What isn’t well-known, is that it is possible to have more than one kind of eczema at a time. Skin peels from all the different kinds of eczema.

These are the symptoms associated with the contraction of eczema:

  • Dry, scaly skin
  • Redness (erythema)
  • Itching on the affected area
  • Cracking behind the ears
  • Rash developing on the cheeks, arms and legs
  • Open, crusted or “weepy” sores (usually during flare-ups)

Skin irritants to avoid are:

  • Industrial chemicals
  • Tobacco smoke
  • Wool
  • Astringents
  • Paints
  • Foods that are acidic (grains, fish, sugar, fresh meat, processed meat, sodas, hot chocolate and beer)
  • Skin care products with alcohol contained in them

What causes Ringworm?

While the world we live in is full of fungi, mold and yeast, only a small percentage of them cause skin disease. Dermatophytes are the kind of fungi that cause ringworm. When diagnosed with an infection from these fungi, it is called dermatophytosis. Commonly, this infection resides on the top of your skin where the dead layers of keratin proteins are. It is very rare for these fungi to exist inside of your body. These fungi also cannot reside on mucous membranes found in the mouth and vagina.

What causes Eczema?

The exact cause of eczema is still unknown. Doctors do know that eczema is not caused by a fungus of any kind. Researchers surmise that genes and some sort of biological trigger have something to do with its appearance. Those dealing with eczema tend to have an immune system that is over-reactive to triggers from substances either inside or outside of the body. Those with this kind of immune system respond with inflammation. Because of this inflammation, the itchy, red, raised skin appears.
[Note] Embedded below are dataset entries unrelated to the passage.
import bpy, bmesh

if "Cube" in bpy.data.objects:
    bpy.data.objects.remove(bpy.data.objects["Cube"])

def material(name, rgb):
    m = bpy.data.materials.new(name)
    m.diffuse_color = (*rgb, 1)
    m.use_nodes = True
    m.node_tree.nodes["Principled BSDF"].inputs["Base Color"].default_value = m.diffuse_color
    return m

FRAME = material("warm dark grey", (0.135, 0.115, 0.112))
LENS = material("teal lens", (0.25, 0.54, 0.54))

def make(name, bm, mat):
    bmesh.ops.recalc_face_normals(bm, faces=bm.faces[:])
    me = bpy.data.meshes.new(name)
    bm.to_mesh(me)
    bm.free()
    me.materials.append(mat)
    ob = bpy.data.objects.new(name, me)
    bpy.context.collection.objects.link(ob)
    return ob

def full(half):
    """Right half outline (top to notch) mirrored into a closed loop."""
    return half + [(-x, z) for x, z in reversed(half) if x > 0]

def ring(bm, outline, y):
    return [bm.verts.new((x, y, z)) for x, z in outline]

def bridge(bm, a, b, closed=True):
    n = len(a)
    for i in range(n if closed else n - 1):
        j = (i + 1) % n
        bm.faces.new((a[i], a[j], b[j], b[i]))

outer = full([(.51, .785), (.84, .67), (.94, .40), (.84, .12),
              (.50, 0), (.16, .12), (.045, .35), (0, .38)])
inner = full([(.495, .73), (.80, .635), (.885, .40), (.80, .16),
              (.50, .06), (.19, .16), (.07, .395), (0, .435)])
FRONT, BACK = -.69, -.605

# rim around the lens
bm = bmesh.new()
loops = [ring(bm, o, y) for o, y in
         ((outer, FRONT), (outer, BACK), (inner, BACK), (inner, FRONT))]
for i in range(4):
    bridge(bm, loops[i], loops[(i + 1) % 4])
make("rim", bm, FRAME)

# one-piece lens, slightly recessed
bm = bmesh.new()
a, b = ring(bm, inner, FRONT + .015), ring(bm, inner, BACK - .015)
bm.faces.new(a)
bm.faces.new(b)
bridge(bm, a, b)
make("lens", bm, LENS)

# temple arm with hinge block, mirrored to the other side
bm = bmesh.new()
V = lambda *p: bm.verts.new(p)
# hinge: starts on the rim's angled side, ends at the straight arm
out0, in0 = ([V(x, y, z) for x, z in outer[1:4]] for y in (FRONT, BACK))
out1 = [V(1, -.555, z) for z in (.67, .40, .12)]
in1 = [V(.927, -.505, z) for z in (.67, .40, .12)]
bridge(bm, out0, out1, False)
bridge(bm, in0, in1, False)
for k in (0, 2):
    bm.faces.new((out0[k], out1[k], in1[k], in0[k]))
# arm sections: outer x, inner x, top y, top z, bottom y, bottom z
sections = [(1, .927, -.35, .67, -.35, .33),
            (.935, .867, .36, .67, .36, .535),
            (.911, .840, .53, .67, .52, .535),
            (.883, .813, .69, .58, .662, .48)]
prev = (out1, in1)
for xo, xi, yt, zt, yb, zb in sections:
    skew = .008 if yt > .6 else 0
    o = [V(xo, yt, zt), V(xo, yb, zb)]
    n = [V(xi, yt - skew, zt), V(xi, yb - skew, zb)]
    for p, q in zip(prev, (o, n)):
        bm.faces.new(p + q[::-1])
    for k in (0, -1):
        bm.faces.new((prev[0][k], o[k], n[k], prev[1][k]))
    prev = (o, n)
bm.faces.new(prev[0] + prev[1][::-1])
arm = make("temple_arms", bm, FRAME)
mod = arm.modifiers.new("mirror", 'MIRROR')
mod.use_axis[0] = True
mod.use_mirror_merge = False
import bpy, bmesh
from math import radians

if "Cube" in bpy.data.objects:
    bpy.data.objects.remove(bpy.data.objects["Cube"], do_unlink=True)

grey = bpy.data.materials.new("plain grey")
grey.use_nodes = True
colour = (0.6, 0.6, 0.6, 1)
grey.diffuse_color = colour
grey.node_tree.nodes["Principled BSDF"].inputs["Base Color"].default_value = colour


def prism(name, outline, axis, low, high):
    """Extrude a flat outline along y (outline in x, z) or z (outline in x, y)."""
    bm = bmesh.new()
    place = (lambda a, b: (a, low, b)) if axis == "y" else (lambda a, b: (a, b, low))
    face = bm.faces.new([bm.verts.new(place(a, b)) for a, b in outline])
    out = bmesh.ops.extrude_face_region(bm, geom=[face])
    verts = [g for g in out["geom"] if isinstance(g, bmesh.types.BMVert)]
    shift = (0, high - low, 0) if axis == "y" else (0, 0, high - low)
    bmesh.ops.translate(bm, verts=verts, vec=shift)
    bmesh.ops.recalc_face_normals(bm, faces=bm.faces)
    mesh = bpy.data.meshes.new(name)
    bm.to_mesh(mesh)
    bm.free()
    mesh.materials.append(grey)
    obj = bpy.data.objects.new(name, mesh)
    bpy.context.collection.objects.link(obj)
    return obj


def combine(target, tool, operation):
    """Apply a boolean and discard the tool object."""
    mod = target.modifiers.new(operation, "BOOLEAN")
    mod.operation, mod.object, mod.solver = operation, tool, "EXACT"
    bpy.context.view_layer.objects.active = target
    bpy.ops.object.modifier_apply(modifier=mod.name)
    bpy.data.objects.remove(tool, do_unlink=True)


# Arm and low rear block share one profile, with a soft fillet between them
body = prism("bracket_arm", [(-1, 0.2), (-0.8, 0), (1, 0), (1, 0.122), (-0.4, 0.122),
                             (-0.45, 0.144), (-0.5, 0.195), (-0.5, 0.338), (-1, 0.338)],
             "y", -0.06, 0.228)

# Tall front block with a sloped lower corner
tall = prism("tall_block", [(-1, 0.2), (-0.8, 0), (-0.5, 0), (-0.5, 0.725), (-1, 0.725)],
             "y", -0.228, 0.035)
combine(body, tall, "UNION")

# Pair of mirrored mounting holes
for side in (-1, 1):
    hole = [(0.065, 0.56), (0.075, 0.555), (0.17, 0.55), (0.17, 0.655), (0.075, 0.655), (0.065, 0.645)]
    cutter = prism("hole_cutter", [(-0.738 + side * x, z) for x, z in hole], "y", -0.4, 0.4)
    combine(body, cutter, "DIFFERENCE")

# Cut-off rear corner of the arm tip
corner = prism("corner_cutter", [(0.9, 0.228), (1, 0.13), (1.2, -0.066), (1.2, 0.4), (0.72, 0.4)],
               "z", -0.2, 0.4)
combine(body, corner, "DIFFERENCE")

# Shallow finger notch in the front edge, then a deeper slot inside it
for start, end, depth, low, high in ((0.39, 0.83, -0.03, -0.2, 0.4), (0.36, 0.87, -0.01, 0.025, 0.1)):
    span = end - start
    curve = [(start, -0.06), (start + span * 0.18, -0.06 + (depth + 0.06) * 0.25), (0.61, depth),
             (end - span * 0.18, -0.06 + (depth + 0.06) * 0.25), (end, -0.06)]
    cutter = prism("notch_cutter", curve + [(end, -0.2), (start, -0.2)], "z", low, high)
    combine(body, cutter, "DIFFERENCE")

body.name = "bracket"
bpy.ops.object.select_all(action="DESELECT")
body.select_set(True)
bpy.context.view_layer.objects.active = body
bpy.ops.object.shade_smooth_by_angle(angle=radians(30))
Prevention of Ringworm and Eczema

To prevent ringworm, you must do the following:

  • keep your skin dry and clean
  • wear clothing that allows for circulation around your feet
  • keep your fingernails and toenails short to prevent the spread of germs from underneath your nails
  • change your underwear and socks once per day
  • stop sharing clothing, blankets, sports equipment or towels
  • do not walk barefoot in places such as the locker room, beach or gym
  • wash your skin with soap that has tea tree oil in it
  • wash your skin with soap that has antibacterial or antifungal properties
  • avoid infected animals
  • if your pet has ringworm, touch them wearing gloves and long sleeves
  • thoroughly vacuum the spaces in your home that your pet lays on or touches the most

Prevention of the onset of eczema is not preventable as the cause is not known. However, preventing eczema from recurring is achieved by doing the following:

  • Moisturize your skin twice daily
  • Take bleach baths
  • Limit the amount of time you’re in the bath or the shower (10-15 minutes)
  • Pat your skin with a soft towel instead of rubbing it with the towel
  • Use soap with a gentle effect
  • Trial and error (learn what does and does not cause eczema to show up on your skin)

Treatment of Ringworm and Eczema

There are several treatments for ringworm. The treatments include:

  • Soap and water: use an antibacterial soap - coal-tar or pine soap are good options
  • Tea tree oil
  • Coconut oil
  • Apple cider vinegar
  • Aloe Vera
  • Turmeric
  • Lemongrass oil extract
  • Lemongrass tea
  • Oregano oil
  • Powdered licorice
  • Anti-fungal creams such as: Miconazole, Terbinafine (Lamisil), Clotrimazole (Lotrimin, Mycelex) or Ketoconazole (Xolegel)

The treatments for eczema include:

  • Over-the-counter treatments
  • Bathing (add bleach to the water or add: oatmeal, baking soda, salt and vinegar)
  • Moisturizing
  • Topical ointments prescribed by your doctor
  • Phototherapy
  • Biologics
  • Systemic medications